I have a confession to make: I tend toward skepticism while thinking about Mary being born without sin. The logic goes that, in order for Mary to birth the Son of God, she would need to be exempt from sin herself. If you follow that, don’t all of Mary’s maternal ancestors– mother and grandmother and great-grandmother–also have to be born without sin? While I would never in a million years consider myself a Protestant, that was my upbringing and I apparently still have some latent holdovers from those years. The literal facts of the Immaculate Conception make very little sense to me, yet I’m still strangely drawn into the celebration.

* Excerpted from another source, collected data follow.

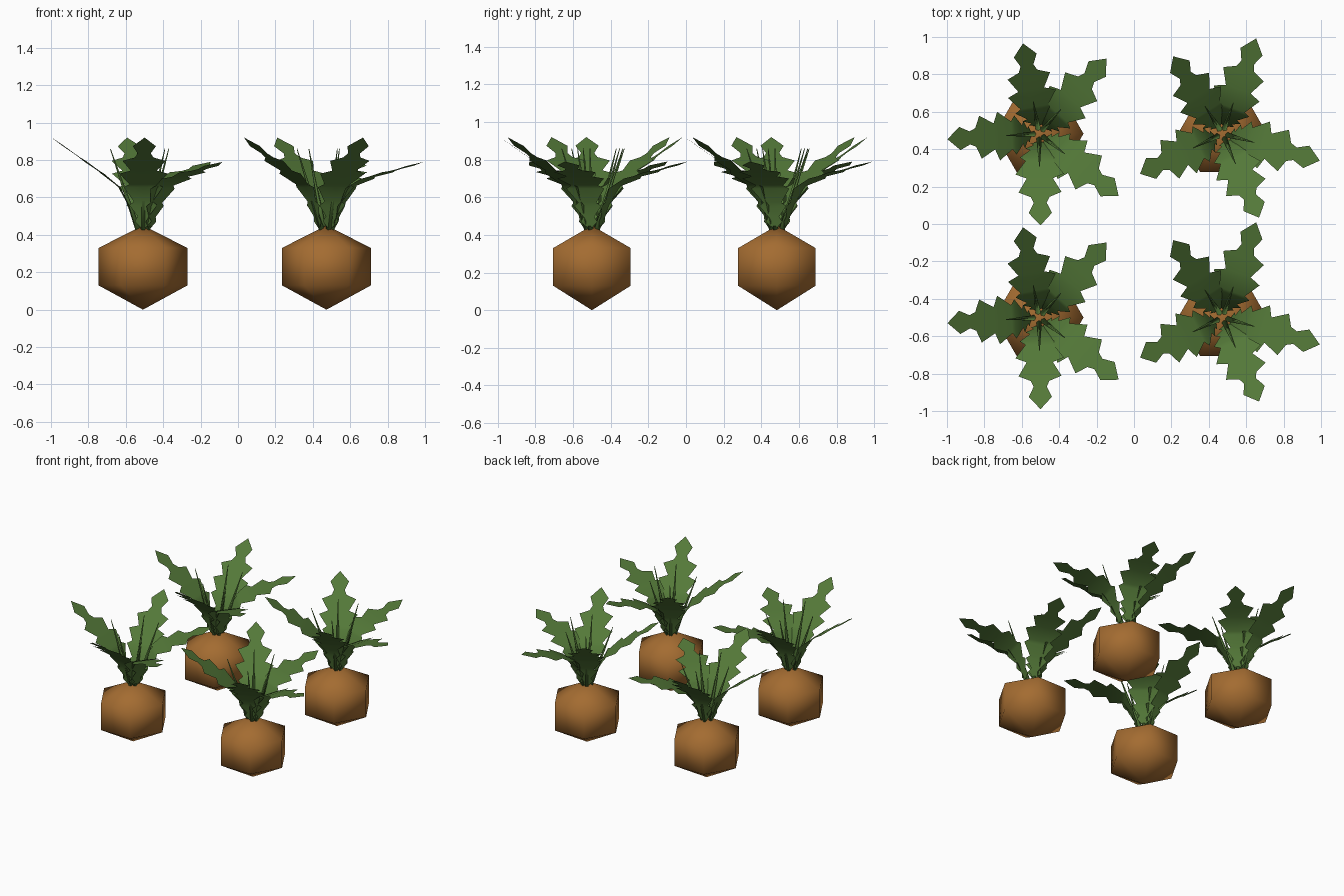
import bpy, bmesh, math
from mathutils import Vector, Matrix

if "Cube" in bpy.data.objects:
    bpy.data.objects.remove(bpy.data.objects["Cube"])


def material(name, colour):
    m = bpy.data.materials.new(name)
    m.diffuse_color = (*colour, 1)
    m.use_nodes = True
    m.node_tree.nodes["Principled BSDF"].inputs["Base Color"].default_value = m.diffuse_color
    return m


BROWN = material("root brown", (0.37, 0.15, 0.031))
GREEN = material("leaf green", (0.088, 0.19, 0.04))

# Side curves (radius, height) of the two kinds of leaf
TALL = [(.04, .425), (.075, .55), (.12, .65), (.22, .73), (.49, .92)]
LOW = [(.04, .425), (.08, .55), (.14, .66), (.25, .71), (.54, .79)]

# Saw-toothed outline: (fraction of length, half width)
TEETH = [(0, 0), (.07, .045), (.11, .03), (.2, .075), (.23, .05), (.355, .105),
         (.39, .075), (.52, .13), (.56, .07), (.69, .115), (.735, .05),
         (.79, .035), (.885, .062), (1, 0)]

# Heading in degrees and side curve of each leaf
LEAVES = [(100, TALL), (48, LOW), (-38, LOW), (-89, TALL), (183.5, TALL)]


def along(curve, f):
    """Point at fraction f of a polyline's length."""
    pts = [Vector((r, 0, z)) for r, z in curve]
    left = f * sum((b - a).length for a, b in zip(pts, pts[1:]))
    for a, b in zip(pts, pts[1:]):
        step = (b - a).length
        if left <= step:
            return a.lerp(b, left / step)
        left -= step
    return pts[-1]


def finish(bm, name, mat, place, angle=None):
    me = bpy.data.meshes.new(name)
    bm.to_mesh(me)
    bm.free()
    me.materials.append(mat)
    ob = bpy.data.objects.new(name, me)
    ob.matrix_world = place
    bpy.context.collection.objects.link(ob)
    me.shade_smooth()
    return ob


def root(place):
    # Six-sided bulb: two rings closed by a point at each end
    bm = bmesh.new()
    rings = [[bm.verts.new((.238 * math.cos(i * math.pi / 3),
                            .238 * math.sin(i * math.pi / 3), z)) for i in range(6)]
             for z in (.13, .33)]
    bottom, top = bm.verts.new((0, 0, 0)), bm.verts.new((0, 0, .45))
    for i in range(6):
        j = (i + 1) % 6
        bm.faces.new((rings[0][i], rings[0][j], rings[1][j], rings[1][i]))
        bm.faces.new((rings[0][j], rings[0][i], bottom))
        bm.faces.new((rings[1][i], rings[1][j], top))
    finish(bm, "root", BROWN, place)


def leaf(place, curve):
    # Toothed blade: a midrib with a strip on both sides
    bm = bmesh.new()
    rows = []
    for f, w in TEETH:
        p = along(curve, f)
        mid = bm.verts.new(p)
        if w:
            rows.append((bm.verts.new(p + Vector((0, w, 0))), mid,
                         bm.verts.new(p - Vector((0, w, 0)))))
        else:
            rows.append((mid, mid, mid))
    for a, b in zip(rows, rows[1:]):
        for k in (0, 1):
            corners = list(dict.fromkeys((a[k], a[k + 1], b[k + 1], b[k])))
            bm.faces.new(corners)
    bmesh.ops.recalc_face_normals(bm, faces=bm.faces)
    if sum(f.normal.z for f in bm.faces) < 0:
        bmesh.ops.reverse_faces(bm, faces=bm.faces)
    finish(bm, "leaf", GREEN, place)


def stalk(place):
    # Thin tapering stalk that pokes up through the blade
    a, b = Vector((.025, 0, .42)), Vector((.175, 0, .86))
    bm = bmesh.new()
    turn = (b - a).to_track_quat('Z', 'Y').to_matrix().to_4x4()
    bmesh.ops.create_cone(bm, cap_ends=True, segments=5, radius1=.016, radius2=.002,
                          depth=(b - a).length,
                          matrix=Matrix.Translation((a + b) / 2) @ turn)
    finish(bm, "stalk", GREEN, place)


# Four plants in a square, the right pair with its leaves turned
for x, turn in ((-.508, 0), (.473, 22.5)):
    for y in (-.5, .483):
        spot = Matrix.Translation((x, y, 0))
        root(spot)
        for heading, curve in LEAVES:
            place = spot @ Matrix.Rotation(math.radians(heading + turn), 4, 'Z')
            leaf(place, curve)
            stalk(place)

It wasn’t until this evening–gathered around a circle with the Sisters and their guests at Mass–that I realized the power of the Immaculate Conception. The appointed reading from the Old Testament for today’s feast is the story of the Fall– Adam and Eve falling prey to the temptations of Old Scratch, eating the apple, and being cast out of the garden for all eternity because of their original sin.
The text–and the way the story has been told for centuries–implies an immense amount of guilt on the part of Eve. She bought into the Serpent’s temptations, she convinced Adam to eat the apple, the Serpent would strike at her children’s heals, she would be tasked with crushing the Serpent under her feet as a punishment. The weight of Eve’s supposed sin has fueled the oppression of women for centuries in the Church. “Because of Eve’s obvious moral weakness,” the demagogues in priestly garb have squawked since the beginning of time, “clearly women are unfit for leadership, for trust, for ministry.”

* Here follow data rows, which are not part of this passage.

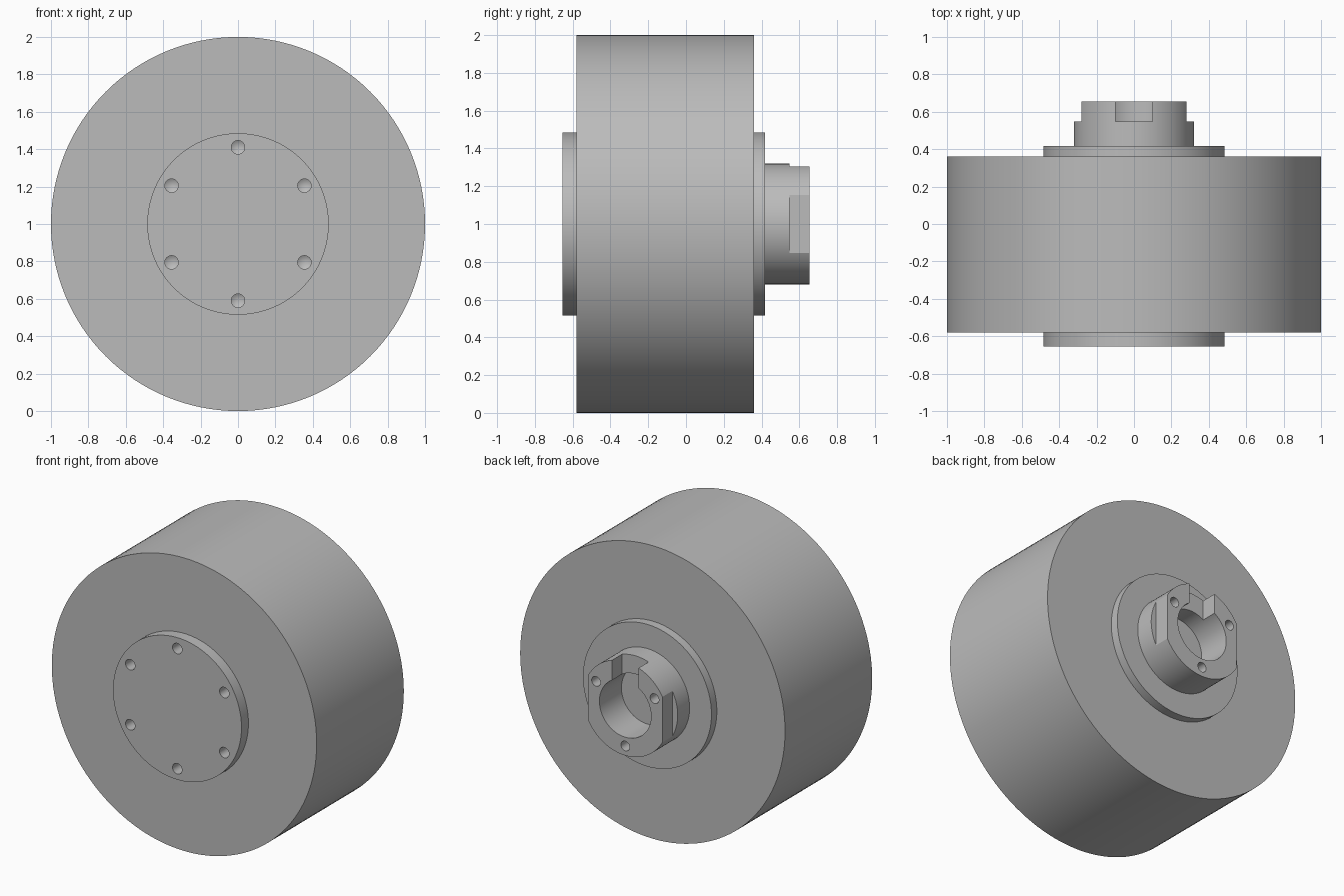
import bpy
import bmesh
import math
from mathutils import Matrix

cube = bpy.data.objects.get("Cube")
if cube:
    bpy.data.objects.remove(cube, do_unlink=True)

AXIS_Z = 1.0  # height of the wheel's axis

grey = bpy.data.materials.new("satin_grey")
grey.use_nodes = True
GREY = (0.5, 0.5, 0.5, 1)
grey.diffuse_color = GREY
grey.node_tree.nodes["Principled BSDF"].inputs["Base Color"].default_value = GREY


def finish(name, bm):
    bmesh.ops.recalc_face_normals(bm, faces=bm.faces)
    mesh = bpy.data.meshes.new(name)
    bm.to_mesh(mesh)
    bm.free()
    mesh.materials.append(grey)
    obj = bpy.data.objects.new(name, mesh)
    bpy.context.collection.objects.link(obj)
    return obj


def lathe(name, profile, x=0, z=AXIS_Z, sides=128):
    """Spin (radius, y) points about the line along y through (x, z)."""
    bm = bmesh.new()
    rings = []
    for r, y in profile:
        if r == 0:
            rings.append([bm.verts.new((x, y, z))] * sides)
        else:
            angles = [math.tau * i / sides for i in range(sides)]
            rings.append([bm.verts.new((x + r * math.sin(a), y, z + r * math.cos(a)))
                          for a in angles])
    for a, b in zip(rings, rings[1:]):
        for i in range(sides):
            j = (i + 1) % sides
            bm.faces.new(dict.fromkeys((a[i], a[j], b[j], b[i])))
    # flat caps on open ends
    for ring in (rings[0], rings[-1]):
        if ring[0] is not ring[1]:
            bm.faces.new(ring)
    return finish(name, bm)


def box(name, low, high):
    bm = bmesh.new()
    size = [h - l for l, h in zip(low, high)]
    centre = [(h + l) / 2 for l, h in zip(low, high)]
    bmesh.ops.create_cube(bm, size=1, matrix=Matrix.Translation(centre) @ Matrix.Diagonal((*size, 1)))
    return finish(name, bm)


def cut(target, cutters):
    """Subtract each cutter from the target, then discard it."""
    bpy.context.view_layer.objects.active = target
    for cutter in cutters:
        mod = target.modifiers.new("cut", "BOOLEAN")
        mod.operation = "DIFFERENCE"
        mod.solver = "EXACT"
        mod.object = cutter
        bpy.ops.object.modifier_apply(modifier=mod.name)
        bpy.data.objects.remove(cutter, do_unlink=True)


def drill_circle(count, ring, radius, face_y, depth, outward, start):
    """Drilled holes with conical tips, evenly spaced about the axis."""
    holes = []
    for i in range(count):
        a = start + math.tau * i / count
        profile = [(radius, face_y + outward * 0.02),
                   (radius, face_y - outward * depth),
                   (0, face_y - outward * (depth + radius * 0.6))]
        holes.append(lathe("drill", profile, ring * math.sin(a), AXIS_Z + ring * math.cos(a), 24))
    return holes


# Wheel drum with its raised front and back flanges
drum = lathe("wheel_drum", [(0.485, -0.655), (0.485, -0.58), (1, -0.58),
                            (1, 0.36), (0.485, 0.36), (0.485, 0.418)])
cut(drum, drill_circle(6, 0.41, 0.036, -0.655, 0.08, -1, 0))

# Hollow coupling hub on the back flange
hub = lathe("coupling_hub", [(0.32, 0.40), (0.32, 0.655)])
bore = lathe("bore", [(0.195, 0.38), (0.195, 0.70)])
slot = box("slot", (-0.1, 0.547, AXIS_Z), (0.1, 0.70, AXIS_Z + 0.4))
flats = [box("flat", (min(s * 0.28, s * 0.4), 0.547, 0.6),
             (max(s * 0.28, s * 0.4), 0.70, 1.4)) for s in (-1, 1)]
cut(hub, [bore, slot] + flats)
cut(hub, drill_circle(3, 0.255, 0.033, 0.655, 0.08, 1, math.pi / 3))

# Smooth round walls, crisp edges
for obj in (drum, hub):
    bpy.ops.object.select_all(action="DESELECT")
    obj.select_set(True)
    bpy.context.view_layer.objects.active = obj
    bpy.ops.object.shade_smooth_by_angle(angle=math.radians(25))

This distrust and disregard for the dignity and worth of women throughout history is still very much alive today. Women are not given moral agency. Women are apostolically investigated. Women are not elected to the Congress, to the Oval Office. The theological texts of women are narrow-mindedly banned. Women, in some countries, still do not have the right to vote, the right to an education, the right to drive, the right to think. Women, in some churches, are not allowed to speak, not allowed to break break, not allowed to assure God’s pardon or bestow God’s blessing.
In the Immaculate Conception, however, for just once, the world said to a woman, “You’re all right–you’re not at fault here–you’re blessed.” Therein lies the power of the Immaculate Conception for me. For once in the history of humanity–never before, never again–has the dominant Christian society looked to women as uniquely blessed, the recipient of praise, worthy of dignity.
And so I’ll join with the Church in singing, “Hail Mary, full of grace…blessed are you among women…”!